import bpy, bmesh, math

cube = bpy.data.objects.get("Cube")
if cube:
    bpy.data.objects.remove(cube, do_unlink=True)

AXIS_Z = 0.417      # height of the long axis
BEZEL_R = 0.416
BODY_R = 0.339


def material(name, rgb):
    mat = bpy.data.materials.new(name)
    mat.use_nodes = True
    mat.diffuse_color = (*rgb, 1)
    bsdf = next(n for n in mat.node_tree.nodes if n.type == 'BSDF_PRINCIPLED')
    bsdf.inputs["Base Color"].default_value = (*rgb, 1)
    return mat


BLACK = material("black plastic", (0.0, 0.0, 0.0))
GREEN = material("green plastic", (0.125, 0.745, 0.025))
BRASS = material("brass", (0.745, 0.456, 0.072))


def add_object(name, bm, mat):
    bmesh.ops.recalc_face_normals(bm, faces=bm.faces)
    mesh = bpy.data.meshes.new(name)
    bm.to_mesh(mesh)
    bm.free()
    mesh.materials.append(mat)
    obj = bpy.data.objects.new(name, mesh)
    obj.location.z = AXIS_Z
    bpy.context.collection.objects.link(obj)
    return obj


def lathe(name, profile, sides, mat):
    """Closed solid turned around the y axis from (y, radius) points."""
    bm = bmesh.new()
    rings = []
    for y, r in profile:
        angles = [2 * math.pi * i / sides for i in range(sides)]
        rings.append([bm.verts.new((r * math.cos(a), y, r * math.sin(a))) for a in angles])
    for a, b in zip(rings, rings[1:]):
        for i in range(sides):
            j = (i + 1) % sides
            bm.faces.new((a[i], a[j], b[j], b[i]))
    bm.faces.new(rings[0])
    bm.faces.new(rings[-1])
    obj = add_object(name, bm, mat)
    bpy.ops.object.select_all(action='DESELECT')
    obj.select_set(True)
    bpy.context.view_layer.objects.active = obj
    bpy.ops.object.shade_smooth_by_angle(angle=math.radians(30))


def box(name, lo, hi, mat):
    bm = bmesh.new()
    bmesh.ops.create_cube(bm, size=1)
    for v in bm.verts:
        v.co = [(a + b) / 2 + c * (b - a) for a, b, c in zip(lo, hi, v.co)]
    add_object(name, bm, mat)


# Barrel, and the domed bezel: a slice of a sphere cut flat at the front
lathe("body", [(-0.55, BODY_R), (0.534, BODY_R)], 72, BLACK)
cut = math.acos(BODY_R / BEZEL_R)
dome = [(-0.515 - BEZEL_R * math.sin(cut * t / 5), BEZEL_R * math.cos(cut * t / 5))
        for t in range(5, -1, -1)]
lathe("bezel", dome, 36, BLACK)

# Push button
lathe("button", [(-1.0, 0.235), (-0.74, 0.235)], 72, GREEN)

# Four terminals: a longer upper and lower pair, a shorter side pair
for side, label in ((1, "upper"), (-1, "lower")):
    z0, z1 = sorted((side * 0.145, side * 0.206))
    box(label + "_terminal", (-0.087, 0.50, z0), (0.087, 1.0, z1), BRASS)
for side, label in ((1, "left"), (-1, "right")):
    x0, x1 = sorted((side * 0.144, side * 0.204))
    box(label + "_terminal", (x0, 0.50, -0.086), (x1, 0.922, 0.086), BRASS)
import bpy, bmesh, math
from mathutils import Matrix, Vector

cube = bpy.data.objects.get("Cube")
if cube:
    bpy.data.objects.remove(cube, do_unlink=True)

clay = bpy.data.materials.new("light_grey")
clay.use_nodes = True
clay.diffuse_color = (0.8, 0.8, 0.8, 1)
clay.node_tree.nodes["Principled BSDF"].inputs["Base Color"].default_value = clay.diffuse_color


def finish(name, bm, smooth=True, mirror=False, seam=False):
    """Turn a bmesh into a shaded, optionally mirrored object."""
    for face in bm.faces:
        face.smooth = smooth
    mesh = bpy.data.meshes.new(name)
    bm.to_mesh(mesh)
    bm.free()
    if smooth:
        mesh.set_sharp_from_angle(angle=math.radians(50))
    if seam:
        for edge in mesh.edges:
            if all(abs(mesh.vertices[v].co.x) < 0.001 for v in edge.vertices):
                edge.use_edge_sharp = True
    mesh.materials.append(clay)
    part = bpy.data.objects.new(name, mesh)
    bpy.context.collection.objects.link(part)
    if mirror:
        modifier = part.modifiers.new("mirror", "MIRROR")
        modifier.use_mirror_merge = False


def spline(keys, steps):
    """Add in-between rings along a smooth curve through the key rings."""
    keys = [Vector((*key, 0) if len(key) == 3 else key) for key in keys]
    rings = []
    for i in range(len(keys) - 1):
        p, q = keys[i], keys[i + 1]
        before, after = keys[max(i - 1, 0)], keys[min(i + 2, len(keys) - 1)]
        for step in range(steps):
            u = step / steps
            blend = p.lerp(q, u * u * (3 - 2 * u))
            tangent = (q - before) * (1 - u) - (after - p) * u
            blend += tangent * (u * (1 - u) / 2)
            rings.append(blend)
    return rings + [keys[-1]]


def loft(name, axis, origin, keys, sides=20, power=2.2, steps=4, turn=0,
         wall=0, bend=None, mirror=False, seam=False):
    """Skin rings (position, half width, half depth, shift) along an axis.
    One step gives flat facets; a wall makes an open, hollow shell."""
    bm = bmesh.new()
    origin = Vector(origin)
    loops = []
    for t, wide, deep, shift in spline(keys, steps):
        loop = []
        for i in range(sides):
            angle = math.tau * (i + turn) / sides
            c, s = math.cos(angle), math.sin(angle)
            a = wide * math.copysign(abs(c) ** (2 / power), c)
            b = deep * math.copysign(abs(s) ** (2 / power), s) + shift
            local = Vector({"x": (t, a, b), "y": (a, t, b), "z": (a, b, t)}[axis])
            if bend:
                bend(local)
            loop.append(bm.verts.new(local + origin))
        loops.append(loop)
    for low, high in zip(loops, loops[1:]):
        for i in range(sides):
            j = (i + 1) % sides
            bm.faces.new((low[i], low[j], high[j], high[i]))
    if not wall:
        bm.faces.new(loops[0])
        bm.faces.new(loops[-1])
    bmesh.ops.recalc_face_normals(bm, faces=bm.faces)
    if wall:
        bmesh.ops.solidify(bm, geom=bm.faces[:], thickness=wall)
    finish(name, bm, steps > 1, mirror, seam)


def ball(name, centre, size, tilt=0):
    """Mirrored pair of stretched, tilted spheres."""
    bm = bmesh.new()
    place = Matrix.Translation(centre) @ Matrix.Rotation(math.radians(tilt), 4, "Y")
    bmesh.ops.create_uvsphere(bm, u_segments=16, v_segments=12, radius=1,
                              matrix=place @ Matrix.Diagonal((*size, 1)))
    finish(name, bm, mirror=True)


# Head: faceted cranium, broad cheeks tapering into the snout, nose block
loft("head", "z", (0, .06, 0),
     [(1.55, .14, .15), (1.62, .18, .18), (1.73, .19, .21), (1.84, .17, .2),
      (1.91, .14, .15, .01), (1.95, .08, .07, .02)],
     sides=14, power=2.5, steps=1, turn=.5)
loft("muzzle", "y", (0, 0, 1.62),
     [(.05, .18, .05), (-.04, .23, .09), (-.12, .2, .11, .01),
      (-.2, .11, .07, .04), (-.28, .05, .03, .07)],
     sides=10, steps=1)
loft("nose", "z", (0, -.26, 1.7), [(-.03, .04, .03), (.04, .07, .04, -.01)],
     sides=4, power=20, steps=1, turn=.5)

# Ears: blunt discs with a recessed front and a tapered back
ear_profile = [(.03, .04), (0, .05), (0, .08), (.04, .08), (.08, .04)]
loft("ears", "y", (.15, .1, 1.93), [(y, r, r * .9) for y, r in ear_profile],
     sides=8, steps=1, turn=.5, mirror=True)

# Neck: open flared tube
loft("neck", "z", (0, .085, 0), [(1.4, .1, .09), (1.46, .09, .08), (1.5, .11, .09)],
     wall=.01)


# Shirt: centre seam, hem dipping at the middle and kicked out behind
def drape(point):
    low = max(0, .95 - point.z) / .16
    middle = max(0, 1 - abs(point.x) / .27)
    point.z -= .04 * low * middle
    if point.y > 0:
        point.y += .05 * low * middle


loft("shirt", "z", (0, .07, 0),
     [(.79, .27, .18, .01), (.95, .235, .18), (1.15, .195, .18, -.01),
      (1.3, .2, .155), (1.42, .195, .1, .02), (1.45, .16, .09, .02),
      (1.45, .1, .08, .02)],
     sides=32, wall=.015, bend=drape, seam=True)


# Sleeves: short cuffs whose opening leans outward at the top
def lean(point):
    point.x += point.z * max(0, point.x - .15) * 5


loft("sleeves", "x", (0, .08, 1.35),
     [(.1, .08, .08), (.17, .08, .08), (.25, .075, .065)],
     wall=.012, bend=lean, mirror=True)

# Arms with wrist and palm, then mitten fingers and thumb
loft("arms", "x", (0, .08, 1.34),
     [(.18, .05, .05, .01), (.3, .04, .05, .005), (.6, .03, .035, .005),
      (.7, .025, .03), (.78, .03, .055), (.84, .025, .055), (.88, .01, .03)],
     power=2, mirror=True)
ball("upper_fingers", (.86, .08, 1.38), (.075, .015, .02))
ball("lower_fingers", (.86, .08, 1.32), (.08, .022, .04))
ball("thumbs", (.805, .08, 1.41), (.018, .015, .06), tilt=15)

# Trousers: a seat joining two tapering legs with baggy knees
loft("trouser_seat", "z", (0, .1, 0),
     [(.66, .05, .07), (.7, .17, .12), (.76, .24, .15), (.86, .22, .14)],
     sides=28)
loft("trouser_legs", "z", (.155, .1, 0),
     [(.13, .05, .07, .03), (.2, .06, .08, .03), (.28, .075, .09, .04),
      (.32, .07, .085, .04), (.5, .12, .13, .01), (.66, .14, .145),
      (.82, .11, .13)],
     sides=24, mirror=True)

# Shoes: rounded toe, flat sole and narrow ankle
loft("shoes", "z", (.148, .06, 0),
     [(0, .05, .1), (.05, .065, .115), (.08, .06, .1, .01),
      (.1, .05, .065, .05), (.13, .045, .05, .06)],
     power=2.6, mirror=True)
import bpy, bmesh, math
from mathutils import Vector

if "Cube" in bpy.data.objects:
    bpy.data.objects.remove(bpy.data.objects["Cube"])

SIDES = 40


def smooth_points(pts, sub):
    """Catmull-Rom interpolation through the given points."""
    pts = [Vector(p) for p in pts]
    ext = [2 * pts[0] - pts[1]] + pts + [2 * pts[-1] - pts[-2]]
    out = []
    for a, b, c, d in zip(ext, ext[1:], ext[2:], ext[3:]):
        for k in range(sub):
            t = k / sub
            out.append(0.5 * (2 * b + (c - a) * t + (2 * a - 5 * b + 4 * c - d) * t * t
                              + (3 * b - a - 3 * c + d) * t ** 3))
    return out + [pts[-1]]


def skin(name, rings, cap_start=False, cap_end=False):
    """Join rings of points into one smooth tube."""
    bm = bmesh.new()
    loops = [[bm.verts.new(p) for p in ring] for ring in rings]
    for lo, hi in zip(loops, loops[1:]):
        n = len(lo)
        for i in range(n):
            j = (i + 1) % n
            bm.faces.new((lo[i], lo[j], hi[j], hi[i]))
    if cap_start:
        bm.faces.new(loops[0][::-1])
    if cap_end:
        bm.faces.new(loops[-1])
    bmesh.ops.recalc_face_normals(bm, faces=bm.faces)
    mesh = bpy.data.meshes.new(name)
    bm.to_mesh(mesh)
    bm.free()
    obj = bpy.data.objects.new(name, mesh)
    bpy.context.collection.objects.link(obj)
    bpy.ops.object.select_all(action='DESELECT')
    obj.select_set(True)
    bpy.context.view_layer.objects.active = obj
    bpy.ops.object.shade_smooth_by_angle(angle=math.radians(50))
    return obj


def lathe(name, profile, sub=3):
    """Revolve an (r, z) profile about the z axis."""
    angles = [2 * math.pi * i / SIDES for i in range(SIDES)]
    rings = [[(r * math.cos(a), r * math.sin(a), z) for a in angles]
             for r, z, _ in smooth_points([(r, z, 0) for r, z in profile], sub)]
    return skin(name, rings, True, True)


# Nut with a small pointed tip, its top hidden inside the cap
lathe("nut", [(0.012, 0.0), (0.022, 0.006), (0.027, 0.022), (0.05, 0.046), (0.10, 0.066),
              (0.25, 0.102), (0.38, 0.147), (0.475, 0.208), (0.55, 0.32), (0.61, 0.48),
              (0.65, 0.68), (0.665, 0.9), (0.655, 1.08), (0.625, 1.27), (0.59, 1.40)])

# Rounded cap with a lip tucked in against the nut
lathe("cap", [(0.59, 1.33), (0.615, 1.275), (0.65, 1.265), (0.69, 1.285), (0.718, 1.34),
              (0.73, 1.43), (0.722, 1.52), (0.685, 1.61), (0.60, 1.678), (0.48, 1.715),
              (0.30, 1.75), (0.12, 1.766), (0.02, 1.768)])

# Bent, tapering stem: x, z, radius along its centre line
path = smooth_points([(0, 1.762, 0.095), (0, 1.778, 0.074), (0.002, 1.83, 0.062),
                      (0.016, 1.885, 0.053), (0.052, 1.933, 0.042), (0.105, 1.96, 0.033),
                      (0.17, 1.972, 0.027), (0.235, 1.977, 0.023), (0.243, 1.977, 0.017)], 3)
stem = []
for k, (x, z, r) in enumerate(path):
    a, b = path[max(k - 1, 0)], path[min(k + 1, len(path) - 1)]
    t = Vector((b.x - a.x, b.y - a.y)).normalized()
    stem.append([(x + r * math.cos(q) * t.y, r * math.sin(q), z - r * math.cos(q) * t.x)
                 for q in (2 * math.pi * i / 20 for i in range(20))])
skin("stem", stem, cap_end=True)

____

**Exercise aim**
Every line of the records containing the word "bend" must appear in the answer.

**Exercise solution**
         wall=0, bend=None, mirror=False, seam=False):
            if bend:
                bend(local)
     sides=32, wall=.015, bend=drape, seam=True)
     wall=.012, bend=lean, mirror=True)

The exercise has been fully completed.